A drought once struck Damascus while he رَضِىَ الـلّٰـهُ عَـنْهُ was the governor. So, he رَضِىَ الـلّٰـهُ عَـنْهُ instructed the Taabi’i Sayyiduna Yazid b. Aswad رَحْمَةُ الـلّٰـهِ عَلَيْه: ‘Be our intercessor in the court of Allah.’ Sayyiduna Yazid b. Aswad رَحْمَةُ الـلّٰـهِ عَلَيْه then supplicated: ‘O Allah! Your slaves wish to gain Your proximity through me, so grant them water.’ Only moments later, the clouds burst open with heavy rain - as though a flood was imminent, (Al-Ahaad wa Al-Masani, vol. 2, p. 136; Tareekh Ibn-e-Asakir, vol. 65, p. 113).
As a warrior
He رَضِىَ الـلّٰـهُ عَـنْهُ is from the brave leaders of Islam and valiant warriors, (Al-A’laam-lil-Zurqaali, vol. 3, p. 214), who participated in the conquest of Damascus, (Siyar A’lam-un-Nubala, vol. 4, p. 374). During the civil war, he supported Sayyiduna Ameer Mu’awiyah رَضِىَ الـلّٰـهُ عَـنْهُ in the Battle of Siffin, (Al-A’laam-lil-Zurqaali, vol. 3, p. 214). He رَضِىَ الـلّٰـهُ عَـنْهُ became the governor of Kufa in 53 AH. In 57 AH, he رَضِىَ الـلّٰـهُ عَـنْهُ was appointed as the governor of Damascus, (Al-Istee’ab, vol. 2, p. 297).
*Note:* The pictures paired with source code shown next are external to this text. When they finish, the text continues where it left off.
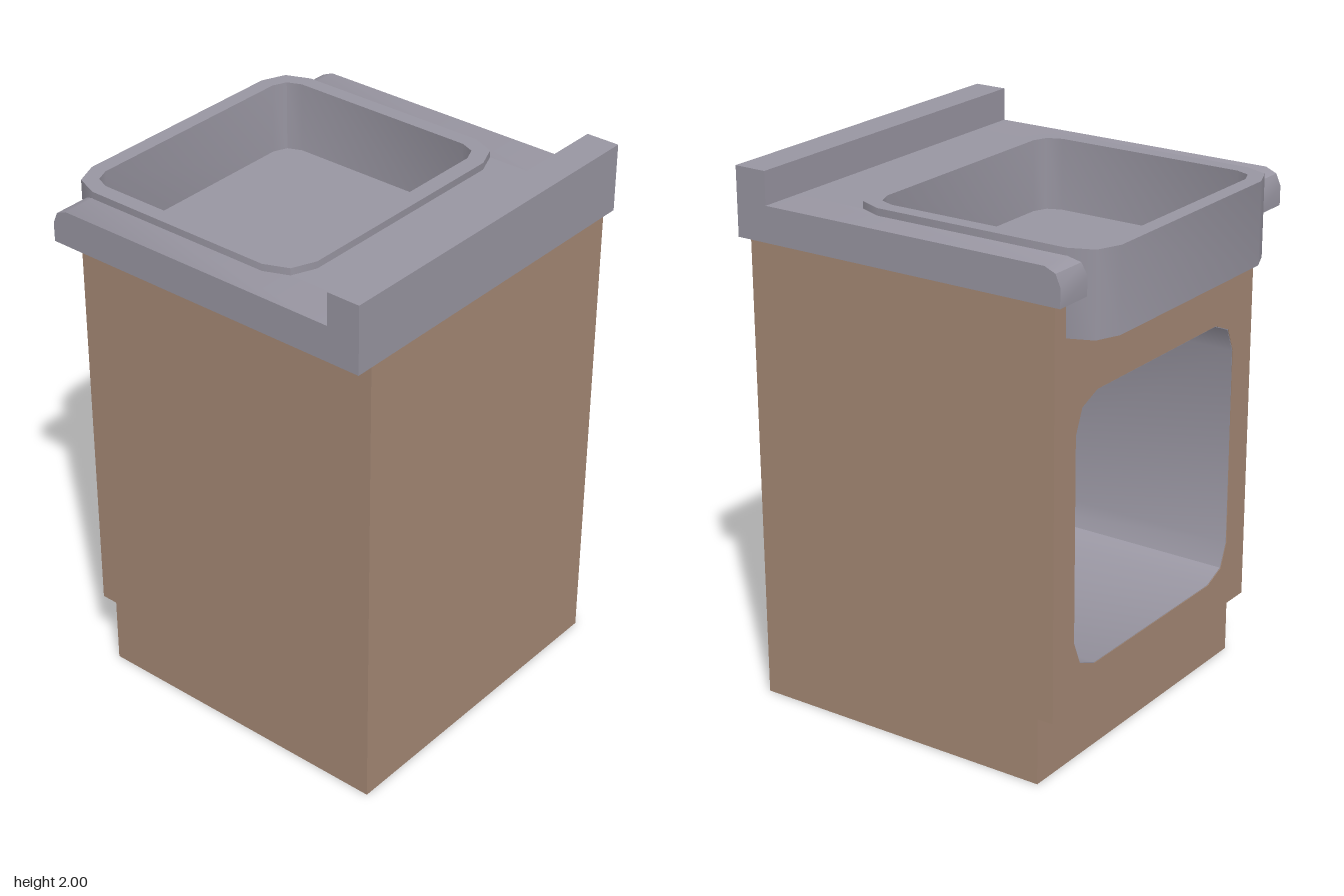
import * as THREE from 'three';
import { toCreasedNormals } from 'three/addons/utils/BufferGeometryUtils.js';

const wood = new THREE.MeshStandardMaterial({ color: 0xa88b77 });
wood.name = 'brown wood';
const steel = new THREE.MeshStandardMaterial({ color: 0x9b98a4 });
steel.name = 'grey steel';

// Rectangle with two-segment rounded corners, as a list of points
function roundedRect(x0, x1, y0, y1, r) {
  const corners = [[x1 - r, y1 - r], [x0 + r, y1 - r], [x0 + r, y0 + r], [x1 - r, y0 + r]];
  const points = [];
  corners.forEach(([cx, cy], i) => {
    for (let k = 0; k < 3; k++) {
      const a = (i + k / 2) * Math.PI / 2;
      points.push(new THREE.Vector2(cx + r * Math.cos(a), cy + r * Math.sin(a)));
    }
  });
  return points;
}

const polygon = (list) => new THREE.Shape(list.map(([x, y]) => new THREE.Vector2(x, y)));

function extrude(shape, depth) {
  return new THREE.ExtrudeGeometry(shape, { depth, bevelEnabled: false });
}

export function createModel() {
  const group = new THREE.Group();

  const add = (name, geometry, material) => {
    const mesh = new THREE.Mesh(toCreasedNormals(geometry, 0.6), material);
    mesh.name = name;
    group.add(mesh);
  };
  const addBox = (name, material, x0, x1, y0, y1, z0, z1) => {
    const g = new THREE.BoxGeometry(x1 - x0, y1 - y0, z1 - z0);
    g.translate((x0 + x1) / 2, (y0 + y1) / 2, (z0 + z1) / 2);
    add(name, g, material);
  };
  // Shape drawn in (z, y), extruded from x0 to x1
  const alongX = (shape, x0, x1) => extrude(shape, x1 - x0).rotateY(-Math.PI / 2).translate(x1, 0, 0);
  // Shape drawn in (x, z), extruded from y0 to y1
  const alongY = (shape, y0, y1) => extrude(shape, y1 - y0).rotateX(-Math.PI / 2).translate(0, y0, 0);

  const back = 0.6875, face = -0.5625, kick = -0.5, side = 0.625, wall = 0.02;
  const counterY = 1.75, basinY = 1.605;

  // Cabinet sides with toe-kick notch
  const sideShape = polygon([[kick, 0], [back, 0], [back, counterY], [face, counterY], [face, 0.25], [kick, 0.25]]);
  for (const z of [-side, side - wall]) {
    add('cabinetSide', extrude(sideShape, wall).translate(0, 0, z), wood);
  }
  const inner = side - wall;
  addBox('cabinetBack', wood, back - wall, back, 0, counterY, -inner, inner);
  addBox('cabinetBottom', wood, kick, back - wall, 0, wall, -inner, inner);
  addBox('toeKick', wood, kick, kick + wall, wall, 0.26, -inner, inner);
  addBox('cabinetLowerEdge', wood, face + 0.01, kick + wall, 0.25, 0.27, -inner, inner);

  // Open cabinet face, notched at the top for the basin
  const faceShape = polygon([
    [-inner, 0.25], [inner, 0.25], [inner, counterY], [0.55, counterY], [0.55, basinY + 0.01],
    [-0.55, basinY + 0.01], [-0.55, counterY], [-inner, counterY],
  ]);
  faceShape.holes.push(new THREE.Path(roundedRect(-0.5, 0.5, 0.375, 1.375, 0.125)));
  add('cabinetFace', alongX(faceShape, face, face + 0.01), wood);

  // Grey lined compartment
  const liner = new THREE.Shape(roundedRect(-0.52, 0.52, 0.355, 1.395, 0.14));
  liner.holes.push(new THREE.Path(roundedRect(-0.498, 0.498, 0.377, 1.373, 0.125)));
  add('compartmentLining', alongX(liner, face + 0.002, 0.56), steel);
  addBox('compartmentBack', steel, 0.56, 0.58, 0.355, 1.395, -0.52, 0.52);

  // Countertop: two end strips and a rear piece around the basin
  const rear = [[back, counterY], [back, 2], [0.5625, 2], [0.5625, 1.88]];
  const endShape = polygon([[-0.625, counterY], ...rear, [-0.565, 1.88], [-0.607, 1.862], [-0.625, 1.82]]);
  const rearShape = polygon([[0.276, counterY], ...rear, [0.276, 1.88]]);
  const split = 0.526, end = 0.6875;
  for (const z of [-end, split]) {
    add('counterEnd', extrude(endShape, end - split).translate(0, 0, z), steel);
  }
  add('counterRear', extrude(rearShape, split * 2).translate(0, 0, -split), steel);

  // Projecting basin
  const rim = roundedRect(-0.6875, 0.3125, -0.5625, 0.5625, 0.125);
  const rimShape = new THREE.Shape(rim);
  rimShape.holes.push(new THREE.Path(roundedRect(-0.63, 0.25, -0.505, 0.505, 0.075)));
  add('basinWall', alongY(rimShape, basinY, 1.906), steel);
  const floorShape = new THREE.Shape(roundedRect(-0.64, 0.26, -0.515, 0.515, 0.075));
  add('basinFloor', alongY(floorShape, basinY, 1.64), steel);

  return group;
}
He رَضِىَ الـلّٰـهُ عَـنْهُ led the funeral prayer of Sayyiduna Ameer Mu’awiyah رَضِىَ الـلّٰـهُ عَـنْهُ, (Siyar A’laam-un-Nubala, vol. 4, p. 375). In 64 AH, he رَضِىَ الـلّٰـهُ عَـنْهُ took the pledge of allegiance from the people of the Levant on behalf of Sayyiduna Abdullah b. al-Zubayr who had declared his caliphate in that year, (Al-Istee’ab, vol. 2, p. 297; Fath-ul-Baari, vol. 14, p. 60).
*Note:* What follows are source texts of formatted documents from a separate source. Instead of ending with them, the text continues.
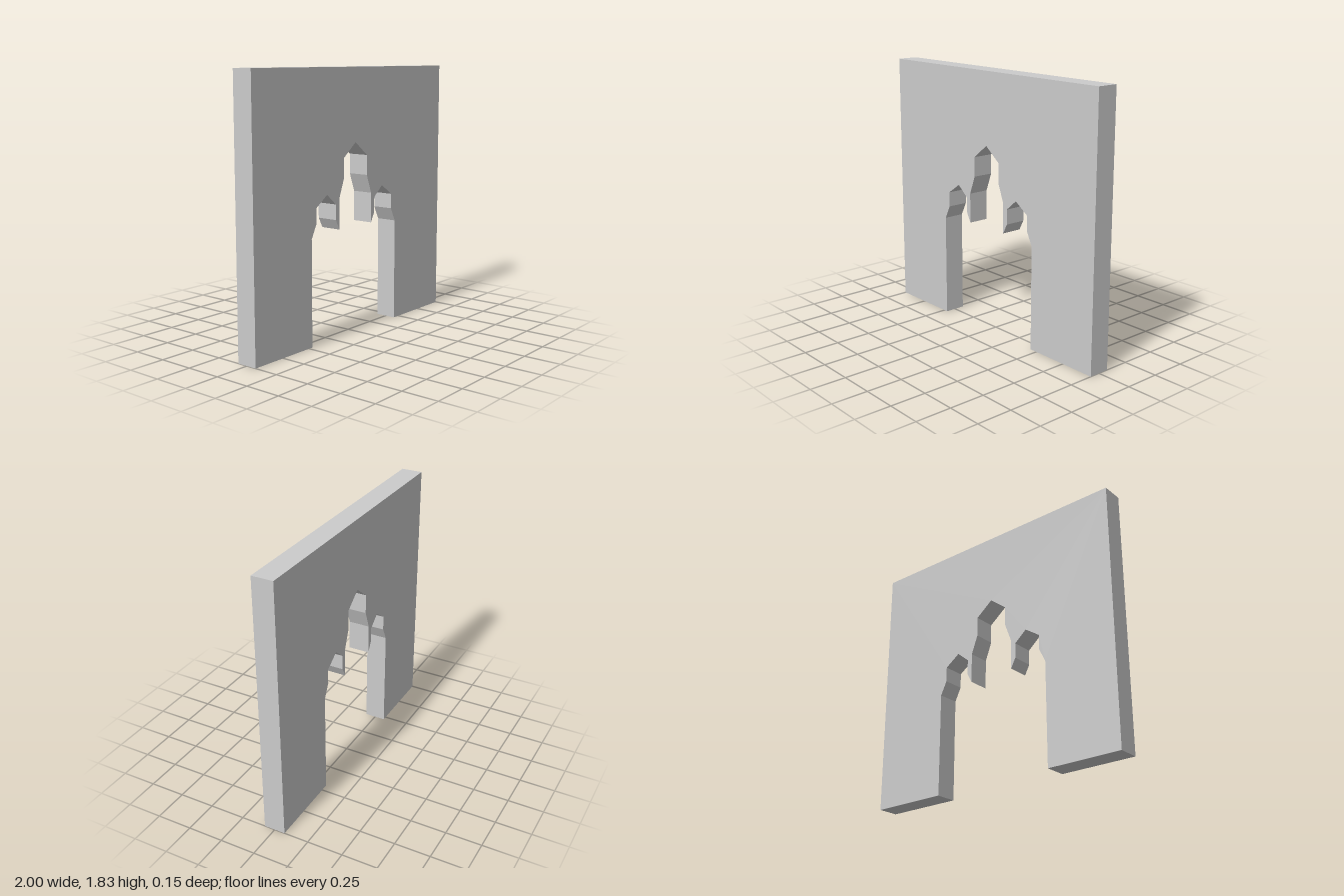
import * as THREE from 'three';

const HEIGHT = 1.83, DEPTH = 0.15;
const ARCH_X = -0.012; // the opening sits slightly off the wall's centre

// Half of the three-peaked opening, from the jamb foot to the central peak:
// distance from the opening's axis, height
const HALF_ARCH = [
  [0.456, 0], [0.456, 0.725],
  [0.409, 0.82], [0.409, 0.925], [0.3, 1.0], [0.211, 0.925], [0.211, 0.82], // side peak
  [0.174, 0.75], [0.174, 0.96],                                             // hanging point
  [0.125, 1.09], [0.125, 1.228], [0, 1.325],                                // central peak
];

export function createModel() {
  const group = new THREE.Group();
  group.name = 'archedWall';

  // Wall outline, with the opening mirrored about its axis
  const rightHalf = HALF_ARCH.map(([d, y]) => new THREE.Vector2(ARCH_X + d, y));
  const leftHalf = HALF_ARCH.slice(0, -1).map(([d, y]) => new THREE.Vector2(ARCH_X - d, y));
  const outline = new THREE.Shape([
    new THREE.Vector2(1, 0),
    new THREE.Vector2(1, HEIGHT),
    new THREE.Vector2(-1, HEIGHT),
    new THREE.Vector2(-1, 0),
    ...leftHalf,
    ...rightHalf.reverse(),
  ]);

  // Solid wall panel
  const geometry = new THREE.ExtrudeGeometry(outline, { depth: DEPTH, bevelEnabled: false });
  geometry.translate(0, 0, -DEPTH / 2);
  const wall = new THREE.Mesh(
    geometry,
    new THREE.MeshStandardMaterial({ color: 0xcccccc, flatShading: true }),
  );
  wall.name = 'wall';
  group.add(wall);

  return group;
}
However, Marwan b. Hakam did not agree with this at all and started a war with him. But, realising Sayyiduna Dahak’s رَضِىَ الـلّٰـهُ عَـنْهُ military prowess and powerful cavalry and seeing that he could not win, he feigned a ceasefire with Sayyiduna Dahak رَضِىَ الـلّٰـهُ عَـنْهُ whose army immediately laid down their weapons. The cunning Marwan took advantage of this and suddenly attacked, (Al-Istee’ab, vol. 2, p. 298, summarised). It was during this battle, on the 15th Dhul Hijjah, 64 AH, in a place known as ‘Marj Rahit’ that he رَضِىَ الـلّٰـهُ عَـنْهُ embraced martyrdom, (Tabqat Ibn-e-Sa’d, vol. 7, p. 288).